The new frontispiece presents, within an oval frame, an image of the origin of drawing (or painting) in the legend of the Corinthian Maid first found in the elder Pliny's Natural History at 35.151. Beneath the frame, at either end of a plinth, rest the emblems of painting and sculpture respectively, while inscribed on the plinth is the Latin title of Dufresnoy's poem on the art of painting. According to the legend, drawing was discovered by the daughter of a Corinthian potter. About to be separated from her lover, she discovered that she could preserve his likeness by tracing the outline of his shadow cast on the wall. The potter's daughter came to be known variously as the Corinthian Maid or Dibutades, her name being confused with that of her father.
The date of the image in the 1716 frontispiece is significant, for the subject of the invention of painting by the Corinthian Maid did not became popular in painting until the later eighteenth century. John Mortimer's Origin of Drawing (ca. 1771), Alexander Runciman's Origin of Painting (1773),(4) David Allan's Invention of Painting (1775), and Joseph Wright's Corinthian Maid (ca. 1782-85) are well-known examples, all produced in a short space of time. In contrast, in the early eighteenth century, artistic representations of the subject matter in any medium were uncommon. The early dating, together with the ubiquity of the edition of De arte graphica that contained the new frontispiece, means that Gribelin's 1716 engraving played an important role in disseminating the legend and its iconography in England.(5)
A second significant feature of the image concerns a detail of its iconography. In the 1716 engraving, Cupid is shown guiding the Corinthian Maid's hand. I will propose a specific source for the depiction of Cupid as the Corinthian Maid's teacher, as well as a close connection between the first appearance of this motif in art, in 1668 [ILLUSTRATION FOR FIGURE 2 OMITTED], and Gribelin's 1716 print.

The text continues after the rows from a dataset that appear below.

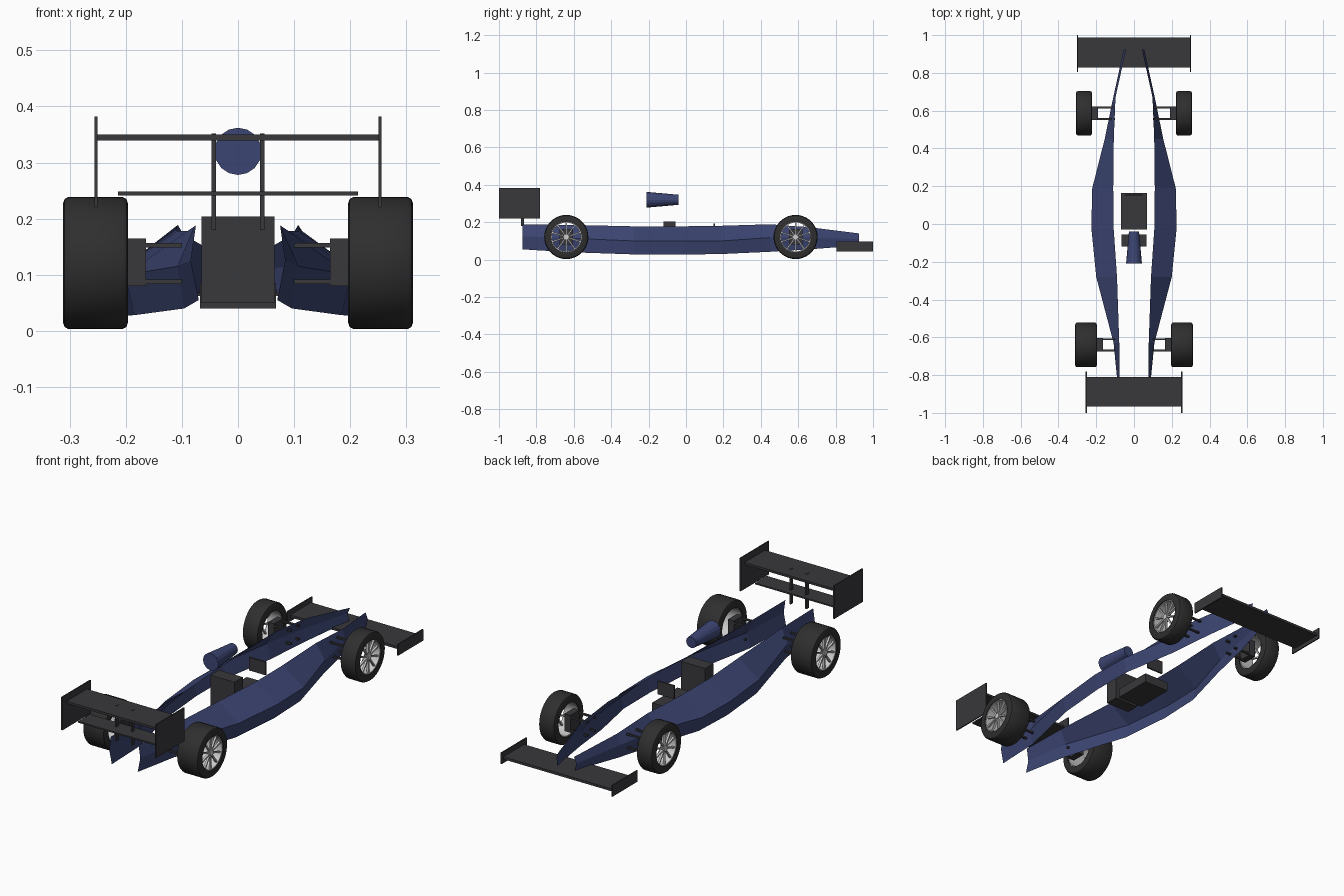
import bpy, bmesh, math
from mathutils import Matrix, Vector

if "Cube" in bpy.data.objects:
    bpy.data.objects.remove(bpy.data.objects["Cube"])


def material(name, col):
    m = bpy.data.materials.new(name)
    m.diffuse_color = (*col, 1)
    m.use_nodes = True
    m.node_tree.nodes["Principled BSDF"].inputs["Base Color"].default_value = m.diffuse_color
    return m


DARK = material("dark_grey", (0.04, 0.04, 0.045))
RUBBER = material("rubber", (0.028, 0.028, 0.028))
BLUE = material("blue_paint", (0.045, 0.06, 0.17))


def finish(name, bm, mat=None, smooth=False, normals=True):
    if normals:
        bmesh.ops.recalc_face_normals(bm, faces=bm.faces)
    me = bpy.data.meshes.new(name)
    bm.to_mesh(me)
    bm.free()
    ob = bpy.data.objects.new(name, me)
    bpy.context.collection.objects.link(ob)
    if mat:
        me.materials.append(mat)
    if smooth:
        bpy.ops.object.select_all(action='DESELECT')
        ob.select_set(True)
        bpy.context.view_layer.objects.active = ob
        bpy.ops.object.shade_smooth_by_angle(angle=math.radians(30))
    return ob


def box(name, x, y, z, mat=DARK):
    """Box from (min, max) ranges."""
    bm = bmesh.new()
    size = [b - a for a, b in (x, y, z)]
    mid = [(a + b) / 2 for a, b in (x, y, z)]
    bmesh.ops.create_cube(bm, size=1, matrix=Matrix.Translation(mid) @ Matrix.Diagonal((*size, 1)))
    return finish(name, bm, mat)


def side_box(name, s, x, y, z, mat=DARK):
    return box(name, sorted((s * x[0], s * x[1])), y, z, mat)


def lathe(name, profile, centre, mat=None, n=32):
    """Turn a closed (x, radius) profile about an axis along x."""
    bm = bmesh.new()
    rings = []
    for i in range(n):
        a = 2 * math.pi * i / n
        rings.append([bm.verts.new((x, centre[0] + r * math.cos(a), centre[1] + r * math.sin(a)))
                      for x, r in profile])
    k = len(profile)
    for i in range(n):
        p, q = rings[i], rings[(i + 1) % n]
        for j in range(k):
            bm.faces.new((p[j], p[(j + 1) % k], q[(j + 1) % k], q[j]))
    return finish(name, bm, mat, True)


# Body side panels: stations of y, then (x, z) for top, middle and bottom edge
STATIONS = [
    (-0.875, (0.075, 0.188), (0.084, 0.125), (0.070, 0.055)),
    (-0.63, (0.078, 0.186), (0.108, 0.115), (0.096, 0.040)),
    (-0.28, (0.090, 0.178), (0.200, 0.100), (0.185, 0.028)),
    (-0.02, (0.108, 0.178), (0.226, 0.100), (0.208, 0.027)),
    (0.19, (0.110, 0.181), (0.221, 0.100), (0.203, 0.030)),
    (0.45, (0.107, 0.189), (0.155, 0.118), (0.142, 0.042)),
    (0.67, (0.098, 0.172), (0.110, 0.118), (0.104, 0.056)),
    (0.925, (0.042, 0.140), (0.054, 0.110), (0.046, 0.075)),
]
for side, s in (("right", 1), ("left", -1)):
    bm = bmesh.new()
    rows = [[bm.verts.new((s * x, y, z)) for x, z in pts] for y, *pts in STATIONS]
    for p, q in zip(rows, rows[1:]):
        for j in range(2):
            f = (p[j], p[j + 1], q[j + 1], q[j])
            bm.faces.new(f if s > 0 else f[::-1])
    finish(side + "_body_panel", bm, BLUE, normals=False)

# Air intake
bm = bmesh.new()
bmesh.ops.create_cone(bm, cap_ends=True, segments=16, radius1=0.042, radius2=0.027, depth=0.17,
                      matrix=Matrix.Translation((0, -0.125, 0.32)) @ Matrix.Rotation(-math.pi / 2, 4, 'X'))
finish("air_intake", bm, BLUE)

# Seat and steering wheel
box("seat_base", (-0.068, 0.068), (-0.03, 0.165), (0.04, 0.085))
box("seat_back", (-0.065, 0.065), (-0.12, -0.055), (0.05, 0.204))
box("steering_wheel", (-0.045, 0.045), (0.148, 0.156), (0.13, 0.194))

# Rear wing
box("rear_wing", (-0.253, 0.253), (-0.967, -0.81), (0.339, 0.350))
box("rear_lower_wing", (-0.214, 0.214), (-0.93, -0.84), (0.241, 0.248))
# Front wing
box("front_wing", (-0.30, 0.30), (0.828, 0.988), (0.062, 0.074))

for side, s in (("right", 1), ("left", -1)):
    side_box(side + "_rear_endplate", s, (0.250, 0.256), (-1.0, -0.78), (0.22, 0.382))
    side_box(side + "_rear_wing_support", s, (0.039, 0.047), (-0.883, -0.865), (0.18, 0.352))
    side_box(side + "_front_endplate", s, (0.296, 0.302), (0.805, 1.0), (0.043, 0.098))

# Wheels and suspension: axle y, tyre inner x, tyre outer x, arm inner x
R, CZ = 0.118, 0.121
for end, cy, xi, xo, arm in (("front", 0.586, 0.222, 0.307, 0.10), ("rear", -0.64, 0.196, 0.312, 0.10)):
    for side, s in (("right", 1), ("left", -1)):
        n = f"{end}_{side}_"
        tyre = [(xi, 0.081), (xi, R - 0.012), (xi + 0.003, R - 0.004), (xi + 0.010, R),
                (xo - 0.010, R), (xo - 0.003, R - 0.004), (xo, R - 0.012), (xo, 0.081)]
        lathe(n + "tyre", [(s * x, r) for x, r in tyre], (cy, CZ), RUBBER, 40)
        rim = [(xi + 0.006, 0.077), (xi + 0.006, 0.082), (xo - 0.004, 0.082), (xo - 0.004, 0.077)]
        lathe(n + "rim", [(s * x, r) for x, r in rim], (cy, CZ), None, 40)
        # Spokes and hub
        bm = bmesh.new()
        xs = s * (xo - 0.014)
        for i in range(10):
            m = (Matrix.Translation((xs, cy, CZ)) @ Matrix.Rotation(i * math.pi / 5, 4, 'X')
                 @ Matrix.Translation((0, 0, 0.044)) @ Matrix.Diagonal((0.010, 0.007, 0.070, 1)))
            bmesh.ops.create_cube(bm, size=1, matrix=m)
        bmesh.ops.create_cone(bm, cap_ends=True, segments=20, radius1=0.014, radius2=0.014, depth=0.018,
                              matrix=Matrix.Translation((xs, cy, CZ)) @ Matrix.Rotation(math.pi / 2, 4, 'Y'))
        finish(n + "spokes", bm)
        # Upright and four arms
        half = 0.036
        side_box(n + "upright", s, (xi - 0.032, xi), (cy - half, cy + half), (0.08, 0.165))
        for lvl, z in (("lower", 0.088), ("upper", 0.153)):
            for pos, dy in (("fore", half - 0.006), ("aft", -half + 0.006)):
                side_box(f"{n}{lvl}_{pos}_arm", s, (arm, xi - 0.03), (cy + dy - 0.005, cy + dy + 0.005),
                         (z - 0.004, z + 0.004))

That the legend we are discussing was first illustrated in 1668 - somewhat earlier than previously acknowledged - in Charles Perrault's La peinture was made known in 1992 by Jean-Luc Gautier-Gentes in his edition of this poem.(6) In his pioneering article on the representation of the origin of painting, Robert Rosenblum had identified an engraving by Joachim von Sandrart of 1675 as the earliest, while demonstrating that before 1770 illustrations of the Corinthian Maid legend were rare.(7) George Levitine's "Addenda" to Rosenblum's essay drew attention to two previously unmentioned French prints depicting this legend, widely separated in date.8 The first he identified as an engraving by Francois Chauveau (made "before 1676"(9)), based on a drawing by Charles Le Brun. The second was an illustration engraved by Benoit Louis Prevost and based on a drawing by Charles Nicolas Cochin ills for Antoine Maron Le Mierre's La peinture, poeme en trois chants, published in Paris in 1769.(10)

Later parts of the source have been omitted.